# Exercise:
Examine the entries and show every line in which the word "Vector" is found.
========================================
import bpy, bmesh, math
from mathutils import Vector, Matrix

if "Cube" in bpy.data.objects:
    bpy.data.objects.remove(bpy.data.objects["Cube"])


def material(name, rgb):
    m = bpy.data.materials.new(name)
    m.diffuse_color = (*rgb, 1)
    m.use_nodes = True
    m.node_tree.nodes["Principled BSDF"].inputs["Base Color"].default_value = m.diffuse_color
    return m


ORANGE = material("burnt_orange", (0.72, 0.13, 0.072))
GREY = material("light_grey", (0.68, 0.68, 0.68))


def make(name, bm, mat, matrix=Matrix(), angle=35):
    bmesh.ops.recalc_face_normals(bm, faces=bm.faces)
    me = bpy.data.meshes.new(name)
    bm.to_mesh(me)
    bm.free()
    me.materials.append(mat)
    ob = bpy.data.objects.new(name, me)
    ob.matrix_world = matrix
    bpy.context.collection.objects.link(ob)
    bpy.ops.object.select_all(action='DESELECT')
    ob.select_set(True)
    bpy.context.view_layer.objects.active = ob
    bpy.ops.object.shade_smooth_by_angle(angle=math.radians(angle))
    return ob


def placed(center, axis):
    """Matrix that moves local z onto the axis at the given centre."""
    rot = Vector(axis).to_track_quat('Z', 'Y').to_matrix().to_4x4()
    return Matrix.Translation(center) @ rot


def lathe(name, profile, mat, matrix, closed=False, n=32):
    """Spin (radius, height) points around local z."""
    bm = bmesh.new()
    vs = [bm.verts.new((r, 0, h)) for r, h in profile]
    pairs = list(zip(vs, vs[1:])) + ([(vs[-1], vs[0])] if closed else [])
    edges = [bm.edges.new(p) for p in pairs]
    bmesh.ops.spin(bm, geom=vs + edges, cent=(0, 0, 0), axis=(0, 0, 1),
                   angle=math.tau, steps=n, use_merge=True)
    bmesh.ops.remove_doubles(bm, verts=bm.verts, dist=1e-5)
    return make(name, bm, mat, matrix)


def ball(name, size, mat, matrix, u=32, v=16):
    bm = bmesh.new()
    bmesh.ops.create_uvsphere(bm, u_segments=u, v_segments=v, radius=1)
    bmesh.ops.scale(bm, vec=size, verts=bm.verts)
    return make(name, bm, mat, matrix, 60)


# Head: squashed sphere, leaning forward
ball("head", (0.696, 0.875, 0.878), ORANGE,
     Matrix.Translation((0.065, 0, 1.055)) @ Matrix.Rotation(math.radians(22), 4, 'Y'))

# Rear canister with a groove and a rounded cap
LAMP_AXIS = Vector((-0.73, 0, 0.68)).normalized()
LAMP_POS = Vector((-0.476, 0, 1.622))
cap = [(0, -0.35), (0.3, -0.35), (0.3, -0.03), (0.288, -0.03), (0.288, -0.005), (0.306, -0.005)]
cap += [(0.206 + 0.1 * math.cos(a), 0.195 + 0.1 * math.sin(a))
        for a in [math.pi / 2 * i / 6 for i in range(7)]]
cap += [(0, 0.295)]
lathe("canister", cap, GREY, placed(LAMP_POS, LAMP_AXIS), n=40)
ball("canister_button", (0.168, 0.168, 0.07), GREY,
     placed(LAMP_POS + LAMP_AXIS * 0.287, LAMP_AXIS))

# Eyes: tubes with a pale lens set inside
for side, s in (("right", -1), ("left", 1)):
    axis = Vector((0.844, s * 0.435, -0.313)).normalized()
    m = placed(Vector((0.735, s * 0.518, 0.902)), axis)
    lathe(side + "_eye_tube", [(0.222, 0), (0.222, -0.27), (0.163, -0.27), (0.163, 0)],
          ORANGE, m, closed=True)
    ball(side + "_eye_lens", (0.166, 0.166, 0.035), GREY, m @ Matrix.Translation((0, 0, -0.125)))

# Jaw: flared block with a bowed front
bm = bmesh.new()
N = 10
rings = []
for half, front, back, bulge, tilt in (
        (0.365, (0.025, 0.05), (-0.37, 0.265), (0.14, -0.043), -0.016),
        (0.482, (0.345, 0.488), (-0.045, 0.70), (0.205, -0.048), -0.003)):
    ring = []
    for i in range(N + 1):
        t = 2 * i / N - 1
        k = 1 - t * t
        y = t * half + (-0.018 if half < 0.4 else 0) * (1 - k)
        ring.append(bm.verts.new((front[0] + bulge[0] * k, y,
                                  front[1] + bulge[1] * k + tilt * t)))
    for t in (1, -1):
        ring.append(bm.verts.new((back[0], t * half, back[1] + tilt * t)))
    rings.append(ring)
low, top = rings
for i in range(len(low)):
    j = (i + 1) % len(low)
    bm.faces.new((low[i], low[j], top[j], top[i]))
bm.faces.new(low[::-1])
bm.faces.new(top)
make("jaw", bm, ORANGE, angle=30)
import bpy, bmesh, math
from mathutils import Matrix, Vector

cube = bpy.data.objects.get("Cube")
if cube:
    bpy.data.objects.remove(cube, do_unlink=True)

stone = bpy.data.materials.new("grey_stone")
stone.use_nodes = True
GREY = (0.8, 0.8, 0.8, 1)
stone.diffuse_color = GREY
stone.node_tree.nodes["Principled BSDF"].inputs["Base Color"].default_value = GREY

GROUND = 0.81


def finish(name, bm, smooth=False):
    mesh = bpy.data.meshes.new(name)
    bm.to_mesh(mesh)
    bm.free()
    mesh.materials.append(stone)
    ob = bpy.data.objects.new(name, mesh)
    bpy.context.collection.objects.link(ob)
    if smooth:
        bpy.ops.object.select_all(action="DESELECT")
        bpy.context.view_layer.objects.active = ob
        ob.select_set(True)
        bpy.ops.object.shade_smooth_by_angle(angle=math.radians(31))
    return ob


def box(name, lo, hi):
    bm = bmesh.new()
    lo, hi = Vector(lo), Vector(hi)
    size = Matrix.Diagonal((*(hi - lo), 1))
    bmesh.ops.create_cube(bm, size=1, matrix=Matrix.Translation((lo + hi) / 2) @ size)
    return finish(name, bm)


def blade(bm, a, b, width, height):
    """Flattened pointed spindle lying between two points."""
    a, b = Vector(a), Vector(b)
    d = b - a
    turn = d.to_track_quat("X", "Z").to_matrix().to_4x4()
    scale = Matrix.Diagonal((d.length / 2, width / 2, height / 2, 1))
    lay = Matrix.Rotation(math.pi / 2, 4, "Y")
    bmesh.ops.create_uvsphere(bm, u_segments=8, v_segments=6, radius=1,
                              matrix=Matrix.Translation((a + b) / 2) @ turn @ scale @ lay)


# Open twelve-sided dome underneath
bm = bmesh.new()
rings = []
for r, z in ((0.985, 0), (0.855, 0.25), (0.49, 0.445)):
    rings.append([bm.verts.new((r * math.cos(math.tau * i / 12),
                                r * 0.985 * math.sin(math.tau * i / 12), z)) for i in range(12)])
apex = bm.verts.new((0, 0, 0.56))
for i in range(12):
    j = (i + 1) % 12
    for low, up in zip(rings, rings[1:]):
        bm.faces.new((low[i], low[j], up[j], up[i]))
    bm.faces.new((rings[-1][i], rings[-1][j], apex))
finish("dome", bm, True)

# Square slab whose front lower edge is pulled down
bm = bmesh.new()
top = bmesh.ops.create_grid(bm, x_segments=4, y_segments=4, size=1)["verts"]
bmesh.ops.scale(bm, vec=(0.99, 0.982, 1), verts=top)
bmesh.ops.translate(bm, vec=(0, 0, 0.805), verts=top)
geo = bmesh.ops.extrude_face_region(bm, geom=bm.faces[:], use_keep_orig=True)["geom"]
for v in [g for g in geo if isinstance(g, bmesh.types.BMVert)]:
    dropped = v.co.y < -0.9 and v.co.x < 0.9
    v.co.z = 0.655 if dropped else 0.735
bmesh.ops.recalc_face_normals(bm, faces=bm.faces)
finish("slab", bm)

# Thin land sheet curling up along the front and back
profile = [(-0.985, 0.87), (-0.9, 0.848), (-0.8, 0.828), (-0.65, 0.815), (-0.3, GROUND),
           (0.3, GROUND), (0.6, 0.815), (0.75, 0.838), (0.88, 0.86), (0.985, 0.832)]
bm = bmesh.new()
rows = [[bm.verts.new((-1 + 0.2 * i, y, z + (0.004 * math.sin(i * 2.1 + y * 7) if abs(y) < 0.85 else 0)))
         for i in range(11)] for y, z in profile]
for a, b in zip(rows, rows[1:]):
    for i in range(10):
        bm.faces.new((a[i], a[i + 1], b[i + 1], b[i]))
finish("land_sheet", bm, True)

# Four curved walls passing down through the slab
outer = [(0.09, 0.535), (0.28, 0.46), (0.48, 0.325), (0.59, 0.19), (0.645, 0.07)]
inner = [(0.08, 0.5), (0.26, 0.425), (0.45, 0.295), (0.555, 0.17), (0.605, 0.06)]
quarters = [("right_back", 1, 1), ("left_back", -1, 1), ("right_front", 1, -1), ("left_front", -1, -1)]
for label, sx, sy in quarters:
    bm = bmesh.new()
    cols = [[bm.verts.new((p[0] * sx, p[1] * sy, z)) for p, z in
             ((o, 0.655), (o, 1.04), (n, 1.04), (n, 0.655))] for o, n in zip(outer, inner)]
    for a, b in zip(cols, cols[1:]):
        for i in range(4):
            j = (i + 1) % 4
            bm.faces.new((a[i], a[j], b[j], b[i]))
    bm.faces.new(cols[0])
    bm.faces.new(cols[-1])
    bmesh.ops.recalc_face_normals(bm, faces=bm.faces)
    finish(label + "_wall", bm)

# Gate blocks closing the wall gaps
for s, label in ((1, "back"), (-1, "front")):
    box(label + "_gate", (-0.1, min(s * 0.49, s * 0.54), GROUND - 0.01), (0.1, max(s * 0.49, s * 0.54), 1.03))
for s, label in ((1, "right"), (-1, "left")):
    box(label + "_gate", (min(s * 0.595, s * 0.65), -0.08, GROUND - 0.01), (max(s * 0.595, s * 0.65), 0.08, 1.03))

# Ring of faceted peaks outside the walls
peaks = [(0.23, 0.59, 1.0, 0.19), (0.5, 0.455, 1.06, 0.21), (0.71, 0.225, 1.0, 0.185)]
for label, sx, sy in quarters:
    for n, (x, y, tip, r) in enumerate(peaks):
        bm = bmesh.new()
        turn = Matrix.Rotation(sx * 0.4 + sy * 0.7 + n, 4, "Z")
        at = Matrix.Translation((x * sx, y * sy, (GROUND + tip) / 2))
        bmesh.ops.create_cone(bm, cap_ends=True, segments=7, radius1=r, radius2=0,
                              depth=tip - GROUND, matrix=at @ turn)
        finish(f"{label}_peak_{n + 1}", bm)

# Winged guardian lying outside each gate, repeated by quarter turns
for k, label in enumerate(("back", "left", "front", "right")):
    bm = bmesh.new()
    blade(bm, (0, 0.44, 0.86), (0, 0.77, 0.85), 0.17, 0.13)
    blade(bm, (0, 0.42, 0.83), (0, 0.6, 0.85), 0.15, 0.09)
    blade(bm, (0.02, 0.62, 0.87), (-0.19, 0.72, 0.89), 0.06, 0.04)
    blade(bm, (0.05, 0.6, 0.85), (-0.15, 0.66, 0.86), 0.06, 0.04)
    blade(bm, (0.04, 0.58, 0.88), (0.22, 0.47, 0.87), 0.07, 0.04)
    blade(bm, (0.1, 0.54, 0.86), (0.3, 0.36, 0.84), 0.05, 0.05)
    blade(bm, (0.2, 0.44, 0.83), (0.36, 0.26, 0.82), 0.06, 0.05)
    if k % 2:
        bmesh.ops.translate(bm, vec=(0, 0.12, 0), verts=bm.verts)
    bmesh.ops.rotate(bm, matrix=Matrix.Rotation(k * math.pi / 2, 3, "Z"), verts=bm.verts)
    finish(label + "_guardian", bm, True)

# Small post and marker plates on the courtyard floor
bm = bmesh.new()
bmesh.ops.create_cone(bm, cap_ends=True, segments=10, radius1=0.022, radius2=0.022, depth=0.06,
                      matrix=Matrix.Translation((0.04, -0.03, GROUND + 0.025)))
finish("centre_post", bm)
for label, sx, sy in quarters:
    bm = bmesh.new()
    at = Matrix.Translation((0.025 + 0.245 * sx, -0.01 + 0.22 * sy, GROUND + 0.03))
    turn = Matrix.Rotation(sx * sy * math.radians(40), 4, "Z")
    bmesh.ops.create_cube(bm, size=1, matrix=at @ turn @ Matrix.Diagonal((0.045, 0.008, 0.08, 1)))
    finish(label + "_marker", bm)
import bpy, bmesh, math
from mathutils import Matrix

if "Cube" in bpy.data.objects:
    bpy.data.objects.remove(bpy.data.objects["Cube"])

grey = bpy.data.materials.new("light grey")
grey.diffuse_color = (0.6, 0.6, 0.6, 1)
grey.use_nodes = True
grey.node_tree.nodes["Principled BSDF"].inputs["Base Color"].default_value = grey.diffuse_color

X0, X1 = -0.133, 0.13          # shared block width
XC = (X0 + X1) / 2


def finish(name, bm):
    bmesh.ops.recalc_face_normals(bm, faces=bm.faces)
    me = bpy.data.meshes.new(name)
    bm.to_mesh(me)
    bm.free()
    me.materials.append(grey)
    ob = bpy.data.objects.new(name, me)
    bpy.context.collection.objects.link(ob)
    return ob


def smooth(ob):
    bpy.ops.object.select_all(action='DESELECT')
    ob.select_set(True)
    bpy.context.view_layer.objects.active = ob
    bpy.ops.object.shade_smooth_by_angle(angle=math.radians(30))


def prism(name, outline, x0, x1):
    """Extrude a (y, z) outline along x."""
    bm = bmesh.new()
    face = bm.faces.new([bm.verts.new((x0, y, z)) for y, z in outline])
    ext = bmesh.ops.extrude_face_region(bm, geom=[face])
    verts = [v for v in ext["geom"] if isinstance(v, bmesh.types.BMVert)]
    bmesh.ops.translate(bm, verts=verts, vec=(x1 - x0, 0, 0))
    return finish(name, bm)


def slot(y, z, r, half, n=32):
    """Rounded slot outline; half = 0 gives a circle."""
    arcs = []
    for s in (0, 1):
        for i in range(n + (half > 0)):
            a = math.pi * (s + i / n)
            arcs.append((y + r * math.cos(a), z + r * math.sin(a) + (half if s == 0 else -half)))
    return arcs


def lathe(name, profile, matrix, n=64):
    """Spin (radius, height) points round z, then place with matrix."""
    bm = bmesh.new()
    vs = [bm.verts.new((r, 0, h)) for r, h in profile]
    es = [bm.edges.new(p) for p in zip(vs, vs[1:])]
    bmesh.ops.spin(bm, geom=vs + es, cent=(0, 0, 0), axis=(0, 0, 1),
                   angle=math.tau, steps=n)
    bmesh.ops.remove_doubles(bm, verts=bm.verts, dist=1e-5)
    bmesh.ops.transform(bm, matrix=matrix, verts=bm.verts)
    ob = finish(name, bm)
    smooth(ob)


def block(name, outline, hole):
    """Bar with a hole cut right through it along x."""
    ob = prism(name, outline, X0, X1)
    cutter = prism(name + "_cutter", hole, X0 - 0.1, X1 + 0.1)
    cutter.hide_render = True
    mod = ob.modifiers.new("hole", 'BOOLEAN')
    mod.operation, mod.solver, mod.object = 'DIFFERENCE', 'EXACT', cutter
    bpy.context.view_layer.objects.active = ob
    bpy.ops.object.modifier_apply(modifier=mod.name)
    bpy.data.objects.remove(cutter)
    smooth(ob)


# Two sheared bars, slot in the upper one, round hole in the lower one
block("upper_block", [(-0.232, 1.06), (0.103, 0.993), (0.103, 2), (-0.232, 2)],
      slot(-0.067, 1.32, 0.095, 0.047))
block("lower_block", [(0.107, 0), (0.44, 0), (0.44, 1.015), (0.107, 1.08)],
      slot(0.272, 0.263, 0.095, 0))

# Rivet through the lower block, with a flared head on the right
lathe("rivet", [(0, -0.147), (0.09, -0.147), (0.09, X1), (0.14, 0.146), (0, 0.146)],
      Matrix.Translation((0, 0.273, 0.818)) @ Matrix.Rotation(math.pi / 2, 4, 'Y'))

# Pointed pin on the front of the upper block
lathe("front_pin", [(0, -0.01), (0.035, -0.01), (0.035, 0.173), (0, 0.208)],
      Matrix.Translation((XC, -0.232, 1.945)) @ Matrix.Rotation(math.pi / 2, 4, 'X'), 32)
========================================
# Exercise solution:
from mathutils import Vector, Matrix
    rot = Vector(axis).to_track_quat('Z', 'Y').to_matrix().to_4x4()
LAMP_AXIS = Vector((-0.73, 0, 0.68)).normalized()
LAMP_POS = Vector((-0.476, 0, 1.622))
    axis = Vector((0.844, s * 0.435, -0.313)).normalized()
    m = placed(Vector((0.735, s * 0.518, 0.902)), axis)
from mathutils import Matrix, Vector
    lo, hi = Vector(lo), Vector(hi)
    a, b = Vector(a), Vector(b)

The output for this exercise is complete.